- _WHAT YOU NEED TO DO_: Search the listing below for "grey". Copy each matching line.
═════ PROVIDED DATA
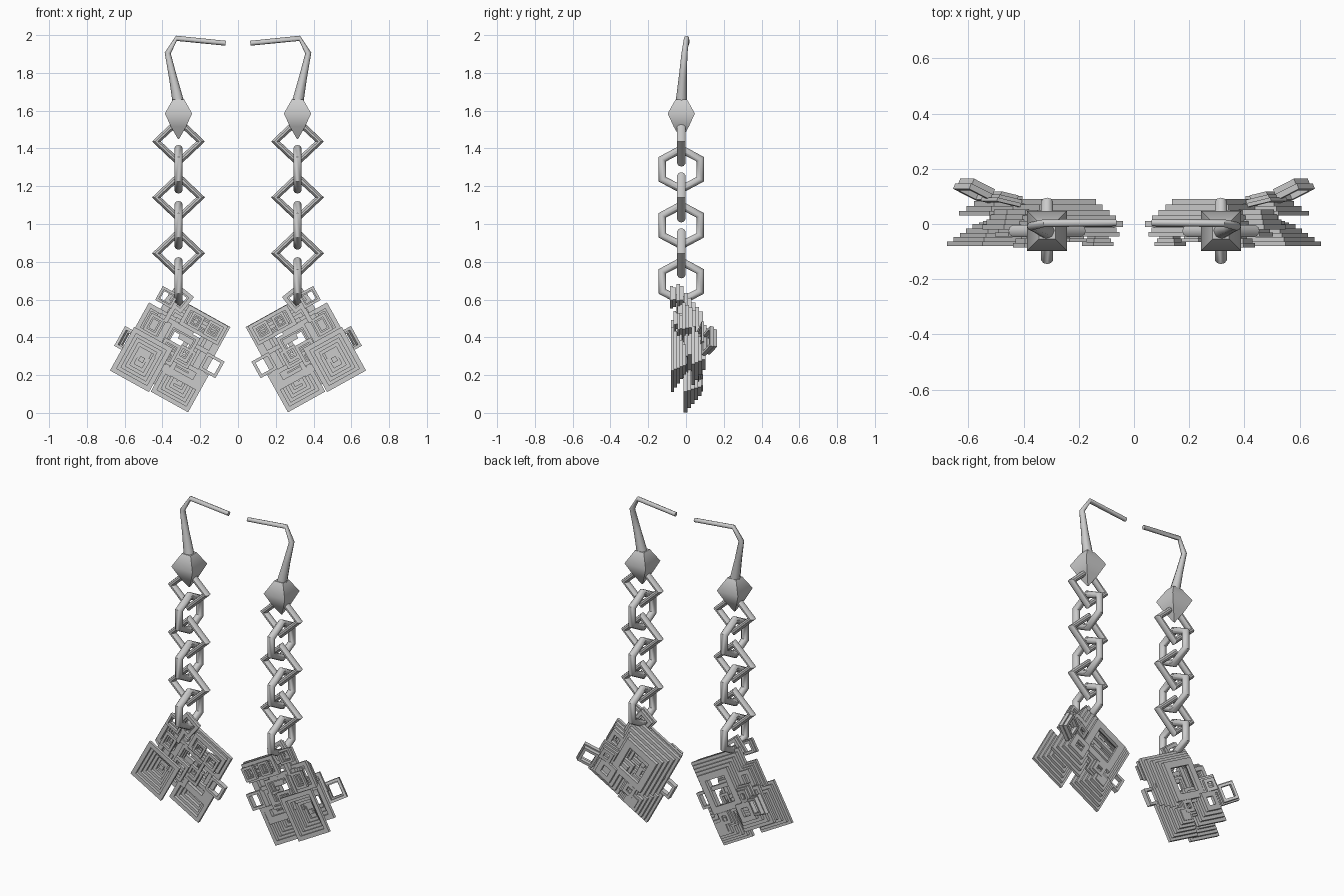
import bpy, bmesh, math
from mathutils import Vector, Matrix

if "Cube" in bpy.data.objects:
    bpy.data.objects.remove(bpy.data.objects["Cube"])

CX, CY = 0.315, -0.025                       # chain axis of the right-hand earring
PEND = Matrix.Translation((0.32, 0, 0.352)) @ Matrix.Rotation(math.radians(-29), 4, 'Y')


def finish(name, bm, smooth=None):
    """Turn a bmesh into an object mirrored to the other earring."""
    bmesh.ops.recalc_face_normals(bm, faces=bm.faces)
    me = bpy.data.meshes.new(name)
    bm.to_mesh(me)
    bm.free()
    ob = bpy.data.objects.new(name, me)
    bpy.context.collection.objects.link(ob)
    m = ob.modifiers.new("mirror", 'MIRROR')
    m.use_mirror_merge = False
    if smooth:
        bpy.ops.object.select_all(action='DESELECT')
        ob.select_set(True)
        bpy.context.view_layer.objects.active = ob
        bpy.ops.object.shade_smooth_by_angle(angle=math.radians(smooth))
    return ob


def skin(bm, rings, closed=False):
    """Join successive rings of points into a tube."""
    vs = [[bm.verts.new(p) for p in r] for r in rings]
    n, k = len(vs), len(vs[0])
    for i in range(n if closed else n - 1):
        a, b = vs[i], vs[(i + 1) % n]
        for j in range(k):
            bm.faces.new((a[j], a[(j + 1) % k], b[(j + 1) % k], b[j]))
    if not closed:
        bm.faces.new(vs[0])
        bm.faces.new(vs[-1])


def link(name, z, sides, width, height, r, axis):
    bm = bmesh.new()
    rings = []
    for i in range(sides):
        a = math.tau * i / sides + math.pi / 2
        ring = []
        for j in range(10):
            t = math.tau * j / 10
            rad = r * math.cos(t)
            s, h = (width + rad) * math.cos(a), (height + rad) * math.sin(a)
            d = r * math.sin(t)
            ring.append((CX + s, CY + d, z + h) if axis == 'x' else (CX + d, CY + s, z + h))
        rings.append(ring)
    skin(bm, rings, True)
    finish(name, bm, 40)


def ring_box(bm, u, v, hu, hv, y0, y1, bar, mat):
    """Rectangular frame with thickness; bar=0 gives a solid slab."""
    def rect(a, b, y):
        return [mat @ Vector((u + p * a, y, v + q * b))
                for p, q in ((-1, -1), (1, -1), (1, 1), (-1, 1))]
    if bar:
        iu, iv = hu - bar, hv - bar
        skin(bm, [rect(hu, hv, y0), rect(hu, hv, y1), rect(iu, iv, y1), rect(iu, iv, y0)], True)
    else:
        skin(bm, [rect(hu, hv, y0), rect(hu, hv, y1)])


def frames(name, u, v, hu, hv, y0, dy, n=1, step=0.02, bar=0.02, spin=0, tilt=0, core=False):
    """Nest of n square frames stepping inward along y."""
    pivot = Vector((u, y0, v))
    mat = (PEND @ Matrix.Translation(pivot) @ Matrix.Rotation(math.radians(spin), 4, 'Y')
           @ Matrix.Rotation(math.radians(tilt), 4, 'Z') @ Matrix.Translation(-pivot))
    bm = bmesh.new()
    for i in range(n):
        ring_box(bm, u, v, hu - i * step, hv - i * step, y0 + i * dy, y0 + (i + 1) * dy, bar, mat)
    if core:                                 # floor plate with a small block
        y = y0 + n * dy
        ring_box(bm, u, v, hu - n * step, hv - n * step, y - 0.004, y + 0.006, 0, mat)
        ring_box(bm, u, v, 0.014, 0.014, y - 0.02, y, 0, mat)
    finish(name, bm)


# Ear hook: tapered bent wire
path = [((CX, CY, 1.64), .031), ((.345, -.017, 1.78), .021), ((.372, -.008, 1.905), .016),
        ((.326, .003, 1.983), .014), ((.065, .005, 1.957), .013)]
pts = [Vector(p) for p, _ in path]
rings = []
for i, (p, r) in enumerate(path):
    d = (pts[min(i + 1, 4)] - pts[max(i - 1, 0)]).normalized()
    side = Vector((0, 1, 0))
    other = d.cross(side).normalized()
    rings.append([pts[i] + r * (math.cos(t) * side + math.sin(t) * other)
                  for t in (math.tau * j / 8 for j in range(8))])
bm = bmesh.new()
skin(bm, rings)
finish("ear_hook", bm, 50)

# Four-sided bead
bm = bmesh.new()
skin(bm, [[(CX + sx * h, CY + sy * h, z) for sx, sy in ((-1, -1), (1, -1), (1, 1), (-1, 1))]
          for h, z in ((.003, 1.45), (.04, 1.515), (.072, 1.585), (.03, 1.66))])
finish("bead", bm, 60)

# Chain: diamonds facing front alternate with hexagons facing sideways
for i in range(3):
    link(f"diamond_link_{i}", 1.437 - .296 * i, 4, .117, .11, .023, 'x')
    link(f"hexagon_link_{i}", 1.29 - .297 * i, 6, .116, .106, .023, 'y')

# Pendant: large stepped frame receding to the back
frames("main_frame", -.01, .035, .185, .19, -.01, .02, 5, .018, .04)
# Hanging loop for the chain
frames("hanging_loop", .115, .225, .056, .056, -.05, .018, 2, .008, .02, spin=-10)
# Front square funnel and the frame stack behind it
frames("front_funnel", .133, -.153, .118, .132, -.08, .016, 5, .017, .026, core=True)
frames("rear_stack", .115, -.12, .115, .115, .03, .018, 4, .02, .03)
# Lower square funnel
frames("lower_funnel", -.105, -.165, .113, .113, -.012, .019, 5, .016, .024, core=True)
# Upper front cluster
frames("upper_panel", -.065, .165, .118, .058, -.045, .016, 3, .008, .022)
frames("upper_small_left", -.125, .165, .042, .042, -.08, .014, 3, .007, .016)
frames("upper_small_right", -.02, .165, .035, .04, -.065, .013, 3, .006, .014)
# Right shoulder cluster
frames("shoulder_frame", .17, .05, .075, .08, -.02, .018, 4, .01, .024)
frames("shoulder_inset", .165, .04, .04, .05, -.045, .014, 3, .008, .016)
frames("shoulder_bracket", .175, .2, .048, .042, -.085, .016, 2, .006, .014)
# Middle lattice
frames("middle_frame", .0, .02, .085, .075, -.035, .014, 3, .008, .018)
frames("middle_small", .03, -.05, .05, .06, -.055, .016, 3, .007, .018)
frames("middle_corner", -.06, -.03, .045, .05, -.03, .016, 3, .007, .016)
# Side loops
frames("side_loop", -.205, .0, .052, .05, -.025, .028, 1, 0, .016)
frames("tilted_loop", .245, -.1, .055, .06, .105, .022, 2, .008, .016, tilt=24)
# Lattice bars tying the clusters together
bm = bmesh.new()
for u, v, hu, hv, y in ((.06, .1, .1, .012, -.02), (-.03, -.06, .013, .1, .0),
                        (.09, .0, .013, .13, -.01), (-.08, .05, .1, .012, .01),
                        (.06, -.11, .09, .013, .03), (-.13, .03, .012, .13, .02),
                        (.12, .16, .012, .08, -.03)):
    ring_box(bm, u, v, hu, hv, y - .014, y + .014, 0, PEND)
finish("lattice_bars", bm)
# Rear square stacks
frames("rear_small_stack", .16, -.03, .06, .06, .07, .014, 3, .012, .02, tilt=12)
frames("rear_low_stack", -.06, -.12, .06, .06, .06, .01, 3, .012, .02)
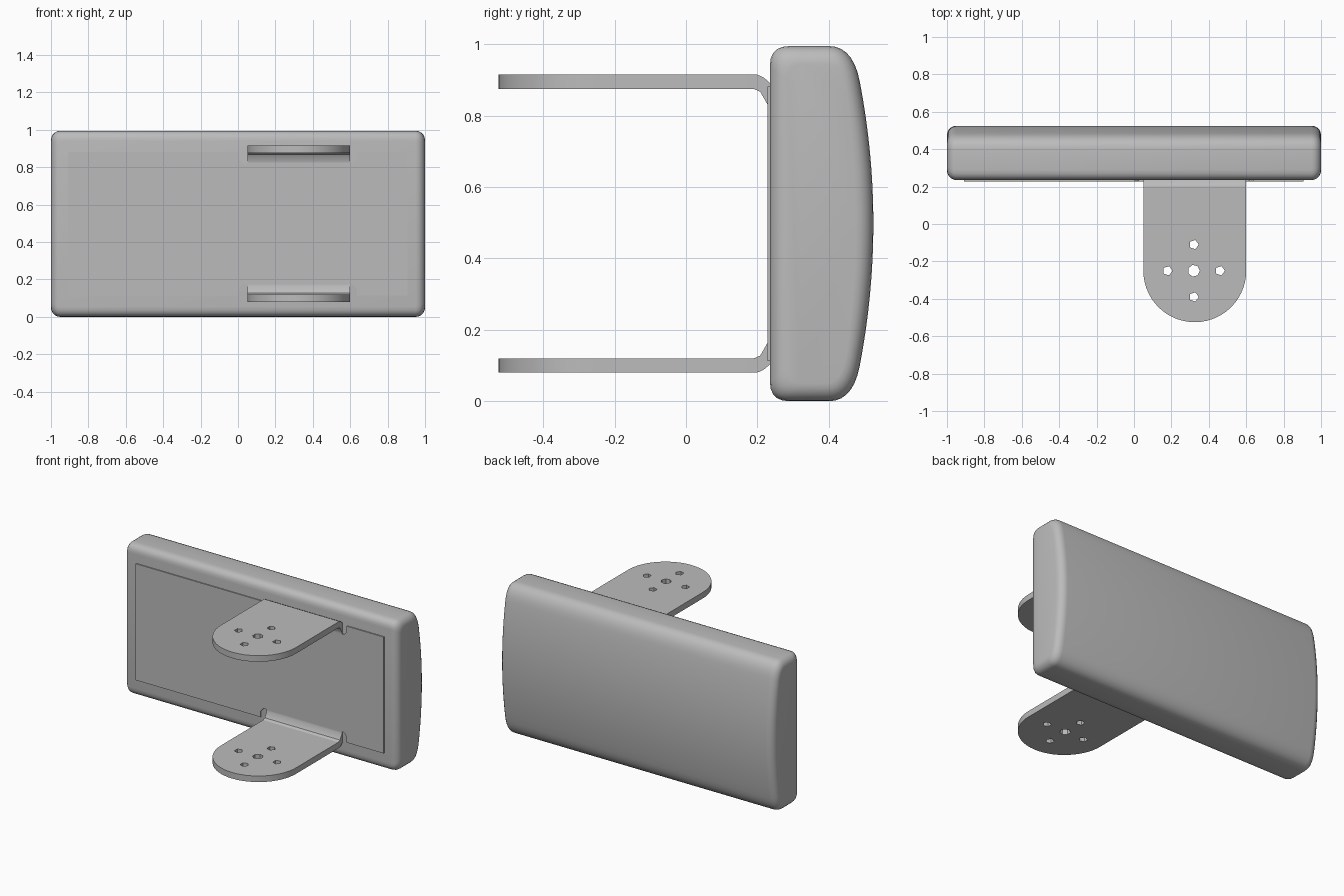
import bpy
import bmesh
from math import sin, cos, pi
from mathutils import Matrix, Vector

if "Cube" in bpy.data.objects:
    bpy.data.objects.remove(bpy.data.objects["Cube"], do_unlink=True)

grey = bpy.data.materials.new("plain grey")
grey.use_nodes = True
grey.diffuse_color = (0.5, 0.5, 0.5, 1)
grey.node_tree.nodes["Principled BSDF"].inputs["Base Color"].default_value = (0.5, 0.5, 0.5, 1)

H = 0.995          # overall height
MID = H / 2
SHEET = 0.04       # sheet metal thickness
TAB_X, TAB_R = 0.325, 0.275
TAB_Z = 0.895      # middle of the upper tab

# Local axes of each kind of drawn outline
FLAT = Matrix.Identity(4)
FACING = Matrix.Rotation(pi / 2, 4, "X")
SIDEWAYS = Matrix(((0, 0, 1, 0), (1, 0, 0, 0), (0, 1, 0, 0), (0, 0, 0, 1)))


def finish(obj, angle=35):
    obj.data.materials.clear()
    obj.data.materials.append(grey)
    bpy.ops.object.select_all(action="DESELECT")
    obj.select_set(True)
    bpy.context.view_layer.objects.active = obj
    bpy.ops.object.shade_smooth_by_angle(angle=angle * pi / 180)


def sheet(name, loops, depth, axes, offset):
    """Extrude closed outlines; inner loops become holes."""
    curve = bpy.data.curves.new(name, "CURVE")
    curve.dimensions = "2D"
    curve.fill_mode = "BOTH"
    curve.extrude = depth / 2
    for loop in loops:
        s = curve.splines.new("POLY")
        s.points.add(len(loop) - 1)
        for p, (a, b) in zip(s.points, loop):
            p.co = (a, b, 0, 1)
        s.use_cyclic_u = True
    obj = bpy.data.objects.new(name, curve)
    bpy.context.collection.objects.link(obj)
    bpy.ops.object.select_all(action="DESELECT")
    obj.select_set(True)
    bpy.context.view_layer.objects.active = obj
    bpy.ops.object.convert(target="MESH")
    obj = bpy.context.view_layer.objects.active
    obj.data.transform(Matrix.Translation(offset) @ axes)
    bm = bmesh.new()
    bm.from_mesh(obj.data)
    bmesh.ops.remove_doubles(bm, verts=bm.verts, dist=0.0001)
    bmesh.ops.recalc_face_normals(bm, faces=bm.faces)
    bm.to_mesh(obj.data)
    bm.free()
    obj.name = name
    finish(obj)


def circle(x, y, r, n, turn=0.0):
    return [(x + r * cos(turn + 2 * pi * i / n), y + r * sin(turn + 2 * pi * i / n)) for i in range(n)]


def bend(a, c, b, n):
    a, c, b = Vector(a), Vector(c), Vector(b)
    return [a * (1 - t) ** 2 + c * 2 * t * (1 - t) + b * t * t for t in (i / n for i in range(n + 1))]


# Housing: rounded section swept along x, shrinking into rounded ends
half = bend((0.235, 0.055), (0.235, 0), (0.29, 0), 5)
half += bend((0.4, 0), (0.468, 0), (0.487, 0.1), 7)
half += bend((0.487, 0.1), (0.563, MID), (0.487, H - 0.1), 16)[1:9]
section = half + [Vector((p.x, H - p.y)) for p in reversed(half[:-1])]
centre = Vector((0.38, MID))
R = 0.05
steps = [i * pi / 10 for i in range(6)]
rings = [(-1 + R - R * sin(a), R * (1 - cos(a))) for a in reversed(steps)]
rings += [(-x, inset) for x, inset in reversed(rings)]
bm = bmesh.new()
loops = []
for x, inset in rings:
    sy, sz = 1 - inset / 0.145, 1 - inset / MID
    loops.append([bm.verts.new((x, centre.x + (p.x - centre.x) * sy, centre.y + (p.y - centre.y) * sz))
                  for p in section])
n = len(section)
for a, b in zip(loops, loops[1:]):
    for i in range(n):
        bm.faces.new((a[i], a[(i + 1) % n], b[(i + 1) % n], b[i]))
bm.faces.new(loops[0])
bm.faces.new(loops[-1])
bmesh.ops.recalc_face_normals(bm, faces=bm.faces)
mesh = bpy.data.meshes.new("housing")
bm.to_mesh(mesh)
bm.free()
housing = bpy.data.objects.new("housing", mesh)
bpy.context.collection.objects.link(housing)
finish(housing)

# Mounting plate, slightly proud of the housing, with relief notches by the tabs
top_edge = [(-0.91, 0.882), (0.005, 0.882), (0.005, 0.845), (0.025, 0.82),
            (0.615, 0.82), (0.635, 0.845), (0.635, 0.882), (0.905, 0.882)]
outline = top_edge + [(x, H - z) for x, z in reversed(top_edge)]
sheet("mounting_plate", [outline], SHEET, FACING, (0, 0.228 + SHEET / 2, 0))

# Bracket tabs with rounded ends and holes, plus their bent roots
tab = [(TAB_X + TAB_R, 0.2), (TAB_X - TAB_R, 0.2)]
tab += [(TAB_X + TAB_R * cos(pi + pi * i / 28), -0.25 + TAB_R * sin(pi + pi * i / 28)) for i in range(29)]
holes = [circle(TAB_X - 0.005, -0.25, 0.032, 7)]
for i in range(4):
    a = i * pi / 2
    holes.append(circle(TAB_X - 0.005 + 0.14 * cos(a), -0.25 + 0.14 * sin(a), 0.026, 5))

hi, lo = TAB_Z + SHEET / 2, TAB_Z - SHEET / 2
root = [(0.19, lo)] + bend((0.19, hi), (0.212, hi), (0.228, 0.898), 3)
root += [(0.26, 0.87), (0.26, 0.82), (0.228, 0.82), (0.228, 0.832), (0.208, 0.867)]

for side, sign in (("upper", 1), ("lower", -1)):
    sheet(side + "_tab", [tab] + holes, SHEET, FLAT, (0, 0, MID + sign * (TAB_Z - MID)))
    sheet(side + "_tab_root", [[(y, MID + sign * (z - MID)) for y, z in root]],
          2 * TAB_R, SIDEWAYS, (TAB_X, 0, 0))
══════════
- _FINISHED TASK_:
grey = bpy.data.materials.new("plain grey")
grey.use_nodes = True
grey.diffuse_color = (0.5, 0.5, 0.5, 1)
grey.node_tree.nodes["Principled BSDF"].inputs["Base Color"].default_value = (0.5, 0.5, 0.5, 1)
    obj.data.materials.append(grey)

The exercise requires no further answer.